## Task item
Apart from the images, every record here needs to be copied exactly.

## Data for review
_ _ _ _ _
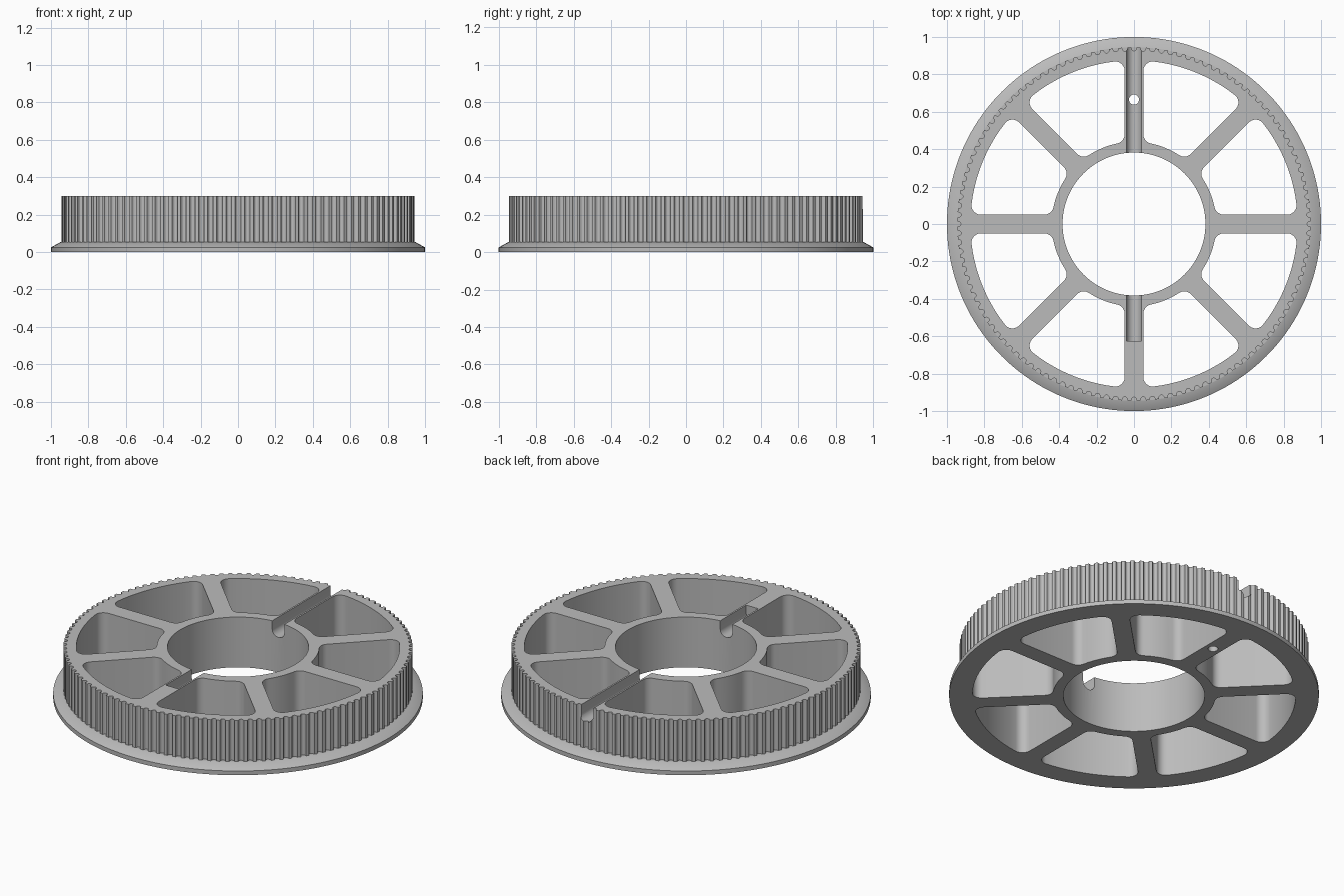
import bpy, bmesh, math
from math import cos, sin, pi

if "Cube" in bpy.data.objects:
    bpy.data.objects.remove(bpy.data.objects["Cube"])

HEIGHT, TEETH, TIP, GROOVE = 0.3, 120, 0.945, 0.019

grey = bpy.data.materials.new("plain grey")
grey.use_nodes = True
color = (0.5, 0.5, 0.5, 1)
grey.diffuse_color = color
grey.node_tree.nodes["Principled BSDF"].inputs["Base Color"].default_value = color


def loft(name, rings):
    """Closed solid through rings of 3D points, capped at both ends."""
    bm = bmesh.new()
    loops = [[bm.verts.new(p) for p in ring] for ring in rings]
    n = len(loops[0])
    for a, b in zip(loops, loops[1:]):
        for i in range(n):
            j = (i + 1) % n
            bm.faces.new((a[i], a[j], b[j], b[i]))
    bm.faces.new(loops[0][::-1])
    bm.faces.new(loops[-1])
    bmesh.ops.recalc_face_normals(bm, faces=bm.faces)
    mesh = bpy.data.meshes.new(name)
    bm.to_mesh(mesh)
    bm.free()
    obj = bpy.data.objects.new(name, mesh)
    bpy.context.collection.objects.link(obj)
    mesh.materials.append(grey)
    return obj


def prism(name, outline, low, high):
    return loft(name, [[(x, y, z) for x, y in outline] for z in (low, high)])


def polar(r, a):
    return (r * cos(a), r * sin(a))


def circle(r, n, cx=0, cy=0):
    return [(cx + r * cos(2 * pi * i / n), cy + r * sin(2 * pi * i / n)) for i in range(n)]


def toothed_outline():
    pitch = 2 * pi / TEETH
    pts = []
    for k in range(TEETH):
        for s in range(-4, 5):
            t = s / 4
            r = TIP - GROOVE * math.sqrt(1 - t * t)
            pts.append(polar(r, (k + 0.31 * t) * pitch))
    return pts


def window_outline(turn, inner=0.44, outer=0.875, half=0.05, fillet=0.05):
    """Rounded sector between two spokes 45 degrees apart."""
    def corner(r, off, start, sweep):
        # fillet centre sits off the spoke edge and off the arc
        d = half + fillet
        c = (math.sqrt(r * r - d * d), d)
        return [(c[0] + fillet * cos(start + sweep * i / 6),
                 c[1] + fillet * sin(start + sweep * i / 6)) for i in range(7)]

    ri, ro = inner + fillet, outer - fillet
    ai, ao = math.asin((half + fillet) / ri), math.asin((half + fillet) / ro)
    half_side = corner(ri, 0, pi + ai, pi / 2 - ai)
    half_side += corner(ro, 0, -pi / 2, pi / 2 + ao)
    # outer arc, mirrored side, then inner arc
    arc_out = [polar(outer, ao + (pi / 4 - 2 * ao) * i / 10) for i in range(1, 10)]
    mirrored = [(y * cos(pi / 4) + x * cos(pi / 4), x * sin(pi / 4) - y * cos(pi / 4))
                for x, y in reversed(half_side)]
    arc_in = [polar(inner, pi / 4 - ai - (pi / 4 - 2 * ai) * i / 6) for i in range(1, 6)]
    pts = half_side + arc_out + mirrored + arc_in
    return [(x * cos(turn) - y * sin(turn), x * sin(turn) + y * cos(turn)) for x, y in pts]


def slot(name, start, end, r=0.04, axis_z=0.25):
    """Round-bottomed groove cutter running along y."""
    section = [(r * cos(a), axis_z + r * sin(a))
               for a in (pi + pi * i / 16 for i in range(17))]
    section += [(r, HEIGHT + 0.1), (-r, HEIGHT + 0.1)]
    return loft(name, [[(x, y, z) for x, z in section] for y in (start, end)])


def combine(target, tool, operation):
    mod = target.modifiers.new(tool.name, 'BOOLEAN')
    mod.operation, mod.solver, mod.object = operation, 'EXACT', tool
    bpy.context.view_layer.objects.active = target
    bpy.ops.object.modifier_apply(modifier=mod.name)
    bpy.data.objects.remove(tool)


# Toothed rim and bevelled bottom flange
wheel = prism("toothed_wheel", toothed_outline(), 0.01, HEIGHT)
flange = loft("flange", [[(x, y, z) for x, y in circle(r, 160)]
                         for r, z in ((1, 0), (1, 0.025), (0.946, 0.055))])
combine(wheel, flange, 'UNION')

# Central bore and the eight windows that leave the spokes
combine(wheel, prism("bore", circle(0.382, 96), -0.1, 0.5), 'DIFFERENCE')
for k in range(8):
    combine(wheel, prism("window", window_outline(k * pi / 4), -0.1, 0.5), 'DIFFERENCE')

# Grooves in the front and back spokes, and the small through hole
combine(wheel, slot("back_groove", 0.3, 1.1), 'DIFFERENCE')
combine(wheel, slot("front_groove", -0.625, -0.3), 'DIFFERENCE')
combine(wheel, prism("pin_hole", circle(0.027, 24, 0, 0.665), -0.1, 0.5), 'DIFFERENCE')

# Smooth curves, sharp edges
bpy.ops.object.select_all(action='DESELECT')
wheel.select_set(True)
bpy.context.view_layer.objects.active = wheel
bpy.ops.object.shade_smooth_by_angle(angle=math.radians(30))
_ _ _ _ _
## Written response
import bpy, bmesh, math
from math import cos, sin, pi

if "Cube" in bpy.data.objects:
    bpy.data.objects.remove(bpy.data.objects["Cube"])

HEIGHT, TEETH, TIP, GROOVE = 0.3, 120, 0.945, 0.019

grey = bpy.data.materials.new("plain grey")
grey.use_nodes = True
color = (0.5, 0.5, 0.5, 1)
grey.diffuse_color = color
grey.node_tree.nodes["Principled BSDF"].inputs["Base Color"].default_value = color


def loft(name, rings):
    """Closed solid through rings of 3D points, capped at both ends."""
    bm = bmesh.new()
    loops = [[bm.verts.new(p) for p in ring] for ring in rings]
    n = len(loops[0])
    for a, b in zip(loops, loops[1:]):
        for i in range(n):
            j = (i + 1) % n
            bm.faces.new((a[i], a[j], b[j], b[i]))
    bm.faces.new(loops[0][::-1])
    bm.faces.new(loops[-1])
    bmesh.ops.recalc_face_normals(bm, faces=bm.faces)
    mesh = bpy.data.meshes.new(name)
    bm.to_mesh(mesh)
    bm.free()
    obj = bpy.data.objects.new(name, mesh)
    bpy.context.collection.objects.link(obj)
    mesh.materials.append(grey)
    return obj


def prism(name, outline, low, high):
    return loft(name, [[(x, y, z) for x, y in outline] for z in (low, high)])


def polar(r, a):
    return (r * cos(a), r * sin(a))


def circle(r, n, cx=0, cy=0):
    return [(cx + r * cos(2 * pi * i / n), cy + r * sin(2 * pi * i / n)) for i in range(n)]


def toothed_outline():
    pitch = 2 * pi / TEETH
    pts = []
    for k in range(TEETH):
        for s in range(-4, 5):
            t = s / 4
            r = TIP - GROOVE * math.sqrt(1 - t * t)
            pts.append(polar(r, (k + 0.31 * t) * pitch))
    return pts


def window_outline(turn, inner=0.44, outer=0.875, half=0.05, fillet=0.05):
    """Rounded sector between two spokes 45 degrees apart."""
    def corner(r, off, start, sweep):
        # fillet centre sits off the spoke edge and off the arc
        d = half + fillet
        c = (math.sqrt(r * r - d * d), d)
        return [(c[0] + fillet * cos(start + sweep * i / 6),
                 c[1] + fillet * sin(start + sweep * i / 6)) for i in range(7)]

    ri, ro = inner + fillet, outer - fillet
    ai, ao = math.asin((half + fillet) / ri), math.asin((half + fillet) / ro)
    half_side = corner(ri, 0, pi + ai, pi / 2 - ai)
    half_side += corner(ro, 0, -pi / 2, pi / 2 + ao)
    # outer arc, mirrored side, then inner arc
    arc_out = [polar(outer, ao + (pi / 4 - 2 * ao) * i / 10) for i in range(1, 10)]
    mirrored = [(y * cos(pi / 4) + x * cos(pi / 4), x * sin(pi / 4) - y * cos(pi / 4))
                for x, y in reversed(half_side)]
    arc_in = [polar(inner, pi / 4 - ai - (pi / 4 - 2 * ai) * i / 6) for i in range(1, 6)]
    pts = half_side + arc_out + mirrored + arc_in
    return [(x * cos(turn) - y * sin(turn), x * sin(turn) + y * cos(turn)) for x, y in pts]


def slot(name, start, end, r=0.04, axis_z=0.25):
    """Round-bottomed groove cutter running along y."""
    section = [(r * cos(a), axis_z + r * sin(a))
               for a in (pi + pi * i / 16 for i in range(17))]
    section += [(r, HEIGHT + 0.1), (-r, HEIGHT + 0.1)]
    return loft(name, [[(x, y, z) for x, z in section] for y in (start, end)])


def combine(target, tool, operation):
    mod = target.modifiers.new(tool.name, 'BOOLEAN')
    mod.operation, mod.solver, mod.object = operation, 'EXACT', tool
    bpy.context.view_layer.objects.active = target
    bpy.ops.object.modifier_apply(modifier=mod.name)
    bpy.data.objects.remove(tool)


# Toothed rim and bevelled bottom flange
wheel = prism("toothed_wheel", toothed_outline(), 0.01, HEIGHT)
flange = loft("flange", [[(x, y, z) for x, y in circle(r, 160)]
                         for r, z in ((1, 0), (1, 0.025), (0.946, 0.055))])
combine(wheel, flange, 'UNION')

# Central bore and the eight windows that leave the spokes
combine(wheel, prism("bore", circle(0.382, 96), -0.1, 0.5), 'DIFFERENCE')
for k in range(8):
    combine(wheel, prism("window", window_outline(k * pi / 4), -0.1, 0.5), 'DIFFERENCE')

# Grooves in the front and back spokes, and the small through hole
combine(wheel, slot("back_groove", 0.3, 1.1), 'DIFFERENCE')
combine(wheel, slot("front_groove", -0.625, -0.3), 'DIFFERENCE')
combine(wheel, prism("pin_hole", circle(0.027, 24, 0, 0.665), -0.1, 0.5), 'DIFFERENCE')

# Smooth curves, sharp edges
bpy.ops.object.select_all(action='DESELECT')
wheel.select_set(True)
bpy.context.view_layer.objects.active = wheel
bpy.ops.object.shade_smooth_by_angle(angle=math.radians(30))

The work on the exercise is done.